Critical Issues in Mathematics Education
Paul Ernest, University of Exeter, UK
Brian Greer, Portland State University
Bharath Sriraman, The University of Montana
The word "critical" in the title of this collection has three meanings, all of which are relevant. One meaning, as applied to a situation or problem, is "at a point of crisis". A second meaning is "expressing adverse or disapproving comments or judgments". A third is related to the verb "to critique", meaning "to analyze the merits and faults of". The authors contributing to this book pose challenging questions, from multiple perspectives, about the roles of mathematics in society and the implications for education. Traditional reasons for teaching mathematics include: preparing a new generation of mathematics researchers and a cadre of technically competent users of mathematics; training students to think logically; and because mathematics is as much part of cultural heritage as literature or music.
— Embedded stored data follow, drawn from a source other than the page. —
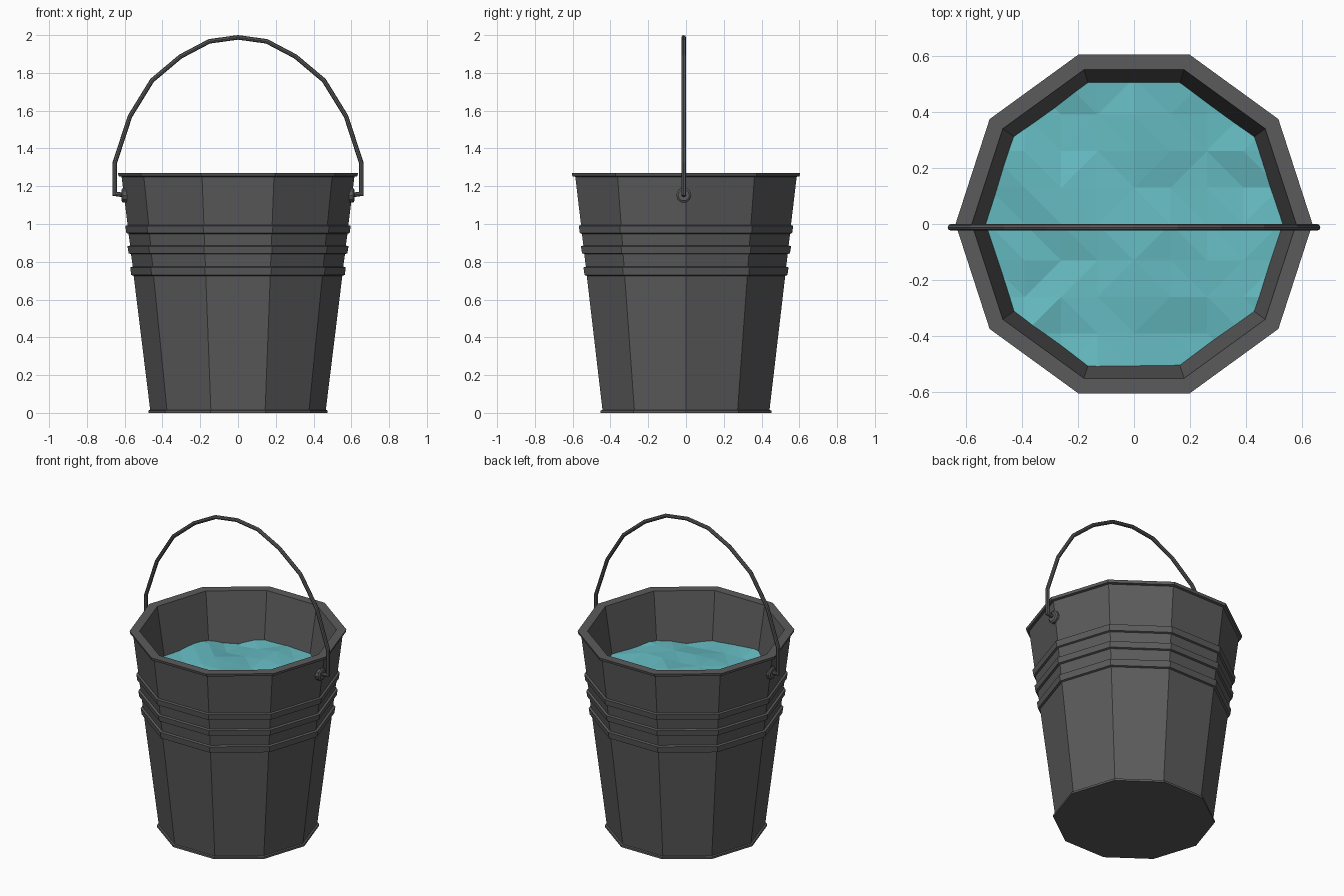
import bpy, bmesh, math, random
from mathutils import Vector

if "Cube" in bpy.data.objects:
    bpy.data.objects.remove(bpy.data.objects["Cube"])

random.seed(4)
SIDES = 10


def material(name, rgb):
    m = bpy.data.materials.new(name)
    m.diffuse_color = (*rgb, 1)
    m.use_nodes = True
    m.node_tree.nodes["Principled BSDF"].inputs["Base Color"].default_value = m.diffuse_color
    return m


METAL = material("dark grey metal", (0.105, 0.105, 0.105))
WATER = material("teal water", (0.13, 0.50, 0.54))


def finish(bm, name, mat):
    me = bpy.data.meshes.new(name)
    bm.to_mesh(me)
    bm.free()
    me.materials.append(mat)
    ob = bpy.data.objects.new(name, me)
    bpy.context.collection.objects.link(ob)
    return ob


def bridge(bm, rings):
    for a, b in zip(rings, rings[1:]):
        n = len(a)
        for i in range(n):
            j = (i + 1) % n
            bm.faces.new((a[i], a[j], b[j], b[i]))
    bm.faces.new(rings[0][::-1])
    bm.faces.new(rings[-1])
    bmesh.ops.recalc_face_normals(bm, faces=bm.faces)


# Bucket shell: ten-sided profile from the underside, up, over the rim and inside
def wall(z):
    return 0.463 + 0.1225 * z


profile = [(0.475, 0), (0.475, 0.013), (wall(0.016), 0.016)]
for z0, z1, r in ((0.73, 0.77, 0.571), (0.845, 0.882, 0.585), (0.952, 0.99, 0.597)):
    profile += [(wall(z0), z0 - 0.004), (r - 0.006, z0), (r, z1), (wall(z1), z1 + 0.004)]
profile += [(wall(1.25), 1.25), (0.632, 1.253), (0.636, 1.27),
            (0.578, 1.27), (0.528, 0.96), (0.42, 0.04)]

bm = bmesh.new()
rings = [[bm.verts.new((r * math.cos(math.tau * k / SIDES),
                        r * math.sin(math.tau * k / SIDES), z))
          for k in range(SIDES)] for r, z in profile]
bridge(bm, rings)
finish(bm, "bucket", METAL)

# Water: faceted rippled sheet trimmed to the inside of the bucket
bm = bmesh.new()
bmesh.ops.create_grid(bm, x_segments=10, y_segments=10, size=0.65)
for v in bm.verts:
    x, y, _ = v.co
    v.co.z = (0.972 + 0.018 * math.sin(6 * x + 4 * y + 2) * math.cos(5 * y - 2 * x)
              + random.uniform(-0.014, 0.014))
bmesh.ops.triangulate(bm, faces=bm.faces)
for k in range(SIDES):
    a = math.tau * (k + 0.5) / SIDES
    n = Vector((math.cos(a), math.sin(a), 0))
    bmesh.ops.bisect_plane(bm, geom=bm.verts[:] + bm.edges[:] + bm.faces[:],
                           plane_co=n * 0.533 * math.cos(math.pi / SIDES),
                           plane_no=n, clear_outer=True)
finish(bm, "water", WATER)

# Handle: bent wire swept along a mirrored arch with hooked ends
HY = -0.012
half = [(0.595, 1.152), (0.652, 1.16), (0.652, 1.325), (0.572, 1.57),
        (0.455, 1.76), (0.304, 1.887), (0.152, 1.967)]
path = [Vector((-x, HY, z)) for x, z in half] + [Vector((0, HY, 1.988))]
path += [Vector((x, HY, z)) for x, z in half[::-1]]
bm = bmesh.new()
rings = []
for i, p in enumerate(path):
    d0 = (p - path[max(i - 1, 0)]).normalized()
    d1 = (path[min(i + 1, len(path) - 1)] - p).normalized()
    t = (d0 + d1).normalized()
    width = 0.012 / max((d1 if i == 0 else d0).dot(t), 0.6)
    side = Vector((t.z, 0, -t.x)) * width
    rings.append([bm.verts.new(p + side * math.cos(math.tau * k / 8)
                               + Vector((0, 0.012, 0)) * math.sin(math.tau * k / 8))
                  for k in range(8)])
bridge(bm, rings)
finish(bm, "handle", METAL)

# Pivot studs where the handle meets the wall
for name, s in (("left_pivot", -1), ("right_pivot", 1)):
    bm = bmesh.new()
    rings = [[bm.verts.new((s * x, HY + r * math.cos(math.tau * k / 10),
                            1.152 + r * math.sin(math.tau * k / 10)))
              for k in range(10)]
             for x, r in ((0.585, 0.04), (0.61, 0.04), (0.617, 0.03))]
    bridge(bm, rings)
    finish(bm, name, METAL)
These reasons remain valid, though open to critique, but a deeper analysis is required that recognizes the roles of mathematics in framing many aspects of contemporary society, that will connect mathematics education to the lived experiences of students, their communities, and society in general, and that acknowledges the global ethical responsibilities of mathematicians and mathematics educators.
The book is organized in four sections (1) Mathematics education: For what and why? (2) Globalization and cultural diversity, (3) Mathematics, education, and society and (4) Social justice in, and through, mathematics education
Keywords: critical theory; equity; mathematics education; social justice; mathematics in society
AMS Subject Classification: 97
Pre-print of Monograph 6 of The Montana Mathematics Enthusiast: Monograph Series in Mathematics Education published by Information Age Publishing, Charlotte, NC.